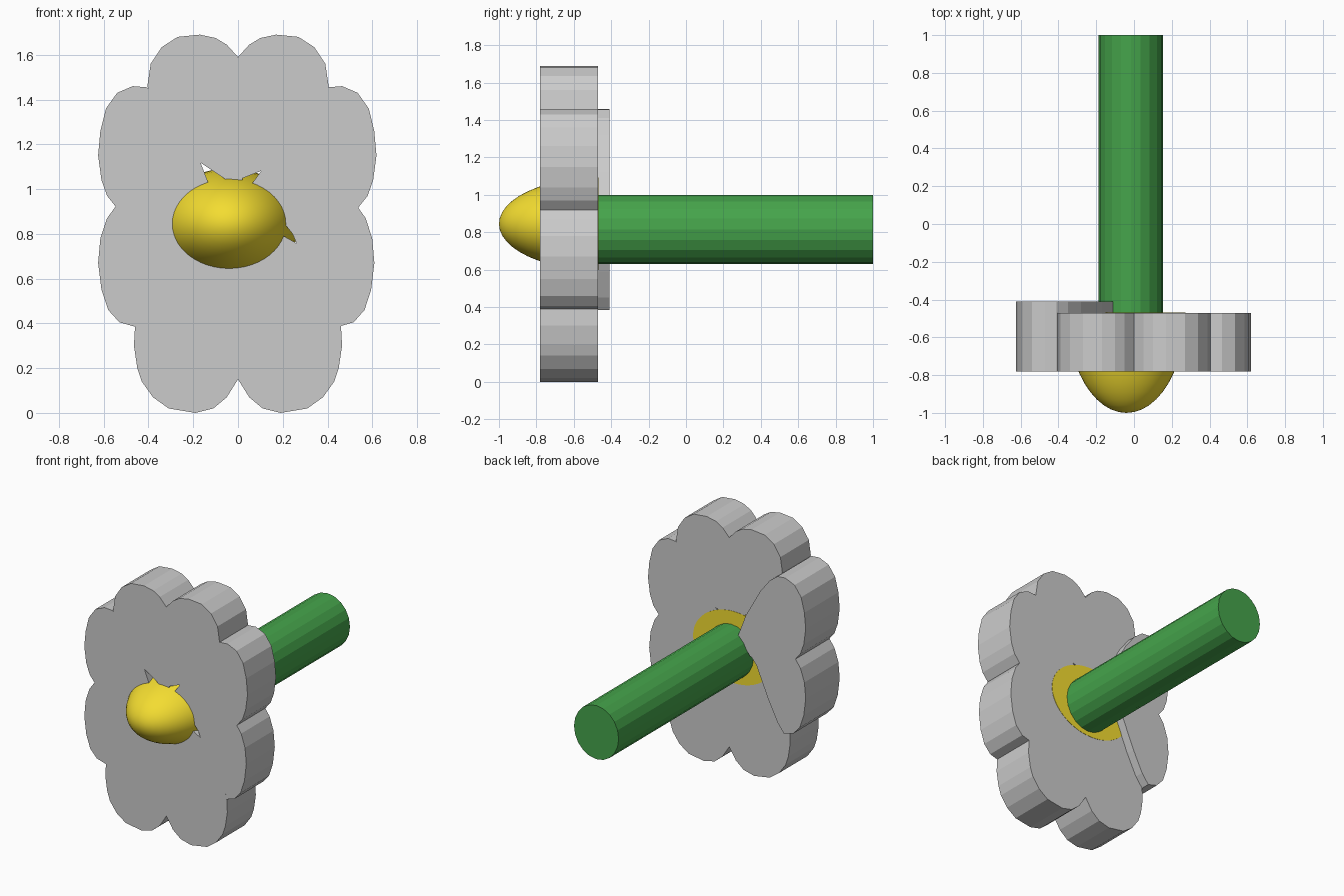
import bpy, bmesh, math
from mathutils import Matrix

if "Cube" in bpy.data.objects:
    bpy.data.objects.remove(bpy.data.objects["Cube"])

FRONT, BACK = -0.78, -0.47


def material(name, color):
    m = bpy.data.materials.new(name)
    m.diffuse_color = color
    m.use_nodes = True
    m.node_tree.nodes["Principled BSDF"].inputs["Base Color"].default_value = m.diffuse_color
    return m


def finish(name, bm, mat=None):
    bmesh.ops.recalc_face_normals(bm, faces=bm.faces[:])
    me = bpy.data.meshes.new(name)
    bm.to_mesh(me)
    bm.free()
    if mat:
        me.materials.append(mat)
    ob = bpy.data.objects.new(name, me)
    bpy.context.collection.objects.link(ob)
    return ob


def petal(name, outline, back=BACK, sx=1.0):
    """Flat-sided slab from an (x, z) outline."""
    bm = bmesh.new()
    face = bm.faces.new([bm.verts.new((x * sx, FRONT, z)) for x, z in outline])
    new = bmesh.ops.extrude_face_region(bm, geom=[face], use_keep_orig=True)
    moved = [v for v in new["geom"] if isinstance(v, bmesh.types.BMVert)]
    bmesh.ops.translate(bm, verts=moved, vec=(0, back - FRONT, 0))
    return finish(name, bm)


# Left petal outlines: inner tip first, then round the outer edge
top = [(-0.05, 1.04), (-0.17, 1.12), (-0.30, 1.25), (-0.38, 1.37), (-0.405, 1.46),
       (-0.39, 1.56), (-0.34, 1.635), (-0.27, 1.68), (-0.17, 1.69), (-0.10, 1.675),
       (-0.05, 1.645), (0, 1.59), (0.03, 1.45), (0.02, 1.04)]
upper = [(-0.11, 0.97), (-0.17, 1.125), (-0.28, 1.32), (-0.35, 1.41), (-0.41, 1.455),
         (-0.47, 1.46), (-0.54, 1.43), (-0.59, 1.36), (-0.615, 1.26), (-0.625, 1.15),
         (-0.61, 1.04), (-0.585, 0.97), (-0.545, 0.92), (-0.40, 0.83), (-0.20, 0.85)]
lower = [(-0.11, 0.97), (-0.40, 1.0), (-0.545, 0.925), (-0.585, 0.87), (-0.615, 0.78),
         (-0.625, 0.67), (-0.61, 0.55), (-0.58, 0.46), (-0.53, 0.405), (-0.46, 0.385),
         (-0.41, 0.45), (-0.34, 0.59), (-0.25, 0.80)]
bottom = [(0, 0.80), (-0.15, 0.82), (-0.33, 0.72), (-0.43, 0.52), (-0.46, 0.39),
          (-0.465, 0.30), (-0.45, 0.20), (-0.43, 0.14), (-0.38, 0.07), (-0.31, 0.02),
          (-0.19, 0.0), (-0.11, 0.02), (-0.05, 0.07), (0, 0.15), (0.03, 0.30)]

# Petals: the two left side petals are thicker at the back
petal("petal_top_left", top)
petal("petal_bottom_left", bottom)
petal("petal_upper_left", upper, back=-0.41)
petal("petal_lower_left", lower, back=-0.41)
petal("petal_top_right", [(0, 1.04), (-0.20, 1.12)] + top[2:], sx=-1)
petal("petal_bottom_right", bottom, sx=-1)
petal("petal_upper_right", [(-0.06, 1.02)] + upper[2:], sx=-0.99)
petal("petal_lower_right", lower, sx=-0.975)

# Flower centre: half ellipsoid with a flat back
bm = bmesh.new()
bmesh.ops.create_uvsphere(bm, u_segments=48, v_segments=24, radius=1)
bmesh.ops.rotate(bm, verts=bm.verts[:], matrix=Matrix.Rotation(math.pi / 2, 3, 'X'))
cut = bmesh.ops.bisect_plane(bm, geom=bm.verts[:] + bm.edges[:] + bm.faces[:],
                             plane_co=(0, 0, 0), plane_no=(0, 1, 0), clear_outer=True)
bmesh.ops.holes_fill(bm, edges=[e for e in bm.edges if e.is_boundary], sides=0)
bmesh.ops.scale(bm, verts=bm.verts[:], vec=(0.314, 0.532, 0.247))
bmesh.ops.translate(bm, verts=bm.verts[:], vec=(-0.04, -0.468, 0.845))
centre = finish("flower_centre", bm, material("yellow", (0.9, 0.72, 0.03, 1)))
bpy.context.view_layer.objects.active = centre
centre.select_set(True)
bpy.ops.object.shade_smooth_by_angle(angle=math.radians(40))

# Stem: faceted rod running back
bm = bmesh.new()
bmesh.ops.create_cone(bm, cap_ends=True, segments=20, radius1=1, radius2=1, depth=1.48)
bmesh.ops.rotate(bm, verts=bm.verts[:], matrix=Matrix.Rotation(math.pi / 2, 3, 'X'))
bmesh.ops.scale(bm, verts=bm.verts[:], vec=(0.17, 1, 0.185))
bmesh.ops.translate(bm, verts=bm.verts[:], vec=(-0.017, 0.26, 0.815))
finish("stem", bm, material("green", (0.06, 0.37, 0.07, 1)))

-- -- --

> [YOUR ASSIGNMENT]:
Write out the data word for word. Any picture is to be skipped.

> [SOLUTION]:
import bpy, bmesh, math
from mathutils import Matrix

if "Cube" in bpy.data.objects:
    bpy.data.objects.remove(bpy.data.objects["Cube"])

FRONT, BACK = -0.78, -0.47


def material(name, color):
    m = bpy.data.materials.new(name)
    m.diffuse_color = color
    m.use_nodes = True
    m.node_tree.nodes["Principled BSDF"].inputs["Base Color"].default_value = m.diffuse_color
    return m


def finish(name, bm, mat=None):
    bmesh.ops.recalc_face_normals(bm, faces=bm.faces[:])
    me = bpy.data.meshes.new(name)
    bm.to_mesh(me)
    bm.free()
    if mat:
        me.materials.append(mat)
    ob = bpy.data.objects.new(name, me)
    bpy.context.collection.objects.link(ob)
    return ob


def petal(name, outline, back=BACK, sx=1.0):
    """Flat-sided slab from an (x, z) outline."""
    bm = bmesh.new()
    face = bm.faces.new([bm.verts.new((x * sx, FRONT, z)) for x, z in outline])
    new = bmesh.ops.extrude_face_region(bm, geom=[face], use_keep_orig=True)
    moved = [v for v in new["geom"] if isinstance(v, bmesh.types.BMVert)]
    bmesh.ops.translate(bm, verts=moved, vec=(0, back - FRONT, 0))
    return finish(name, bm)


# Left petal outlines: inner tip first, then round the outer edge
top = [(-0.05, 1.04), (-0.17, 1.12), (-0.30, 1.25), (-0.38, 1.37), (-0.405, 1.46),
       (-0.39, 1.56), (-0.34, 1.635), (-0.27, 1.68), (-0.17, 1.69), (-0.10, 1.675),
       (-0.05, 1.645), (0, 1.59), (0.03, 1.45), (0.02, 1.04)]
upper = [(-0.11, 0.97), (-0.17, 1.125), (-0.28, 1.32), (-0.35, 1.41), (-0.41, 1.455),
         (-0.47, 1.46), (-0.54, 1.43), (-0.59, 1.36), (-0.615, 1.26), (-0.625, 1.15),
         (-0.61, 1.04), (-0.585, 0.97), (-0.545, 0.92), (-0.40, 0.83), (-0.20, 0.85)]
lower = [(-0.11, 0.97), (-0.40, 1.0), (-0.545, 0.925), (-0.585, 0.87), (-0.615, 0.78),
         (-0.625, 0.67), (-0.61, 0.55), (-0.58, 0.46), (-0.53, 0.405), (-0.46, 0.385),
         (-0.41, 0.45), (-0.34, 0.59), (-0.25, 0.80)]
bottom = [(0, 0.80), (-0.15, 0.82), (-0.33, 0.72), (-0.43, 0.52), (-0.46, 0.39),
          (-0.465, 0.30), (-0.45, 0.20), (-0.43, 0.14), (-0.38, 0.07), (-0.31, 0.02),
          (-0.19, 0.0), (-0.11, 0.02), (-0.05, 0.07), (0, 0.15), (0.03, 0.30)]

# Petals: the two left side petals are thicker at the back
petal("petal_top_left", top)
petal("petal_bottom_left", bottom)
petal("petal_upper_left", upper, back=-0.41)
petal("petal_lower_left", lower, back=-0.41)
petal("petal_top_right", [(0, 1.04), (-0.20, 1.12)] + top[2:], sx=-1)
petal("petal_bottom_right", bottom, sx=-1)
petal("petal_upper_right", [(-0.06, 1.02)] + upper[2:], sx=-0.99)
petal("petal_lower_right", lower, sx=-0.975)

# Flower centre: half ellipsoid with a flat back
bm = bmesh.new()
bmesh.ops.create_uvsphere(bm, u_segments=48, v_segments=24, radius=1)
bmesh.ops.rotate(bm, verts=bm.verts[:], matrix=Matrix.Rotation(math.pi / 2, 3, 'X'))
cut = bmesh.ops.bisect_plane(bm, geom=bm.verts[:] + bm.edges[:] + bm.faces[:],
                             plane_co=(0, 0, 0), plane_no=(0, 1, 0), clear_outer=True)
bmesh.ops.holes_fill(bm, edges=[e for e in bm.edges if e.is_boundary], sides=0)
bmesh.ops.scale(bm, verts=bm.verts[:], vec=(0.314, 0.532, 0.247))
bmesh.ops.translate(bm, verts=bm.verts[:], vec=(-0.04, -0.468, 0.845))
centre = finish("flower_centre", bm, material("yellow", (0.9, 0.72, 0.03, 1)))
bpy.context.view_layer.objects.active = centre
centre.select_set(True)
bpy.ops.object.shade_smooth_by_angle(angle=math.radians(40))

# Stem: faceted rod running back
bm = bmesh.new()
bmesh.ops.create_cone(bm, cap_ends=True, segments=20, radius1=1, radius2=1, depth=1.48)
bmesh.ops.rotate(bm, verts=bm.verts[:], matrix=Matrix.Rotation(math.pi / 2, 3, 'X'))
bmesh.ops.scale(bm, verts=bm.verts[:], vec=(0.17, 1, 0.185))
bmesh.ops.translate(bm, verts=bm.verts[:], vec=(-0.017, 0.26, 0.815))
finish("stem", bm, material("green", (0.06, 0.37, 0.07, 1)))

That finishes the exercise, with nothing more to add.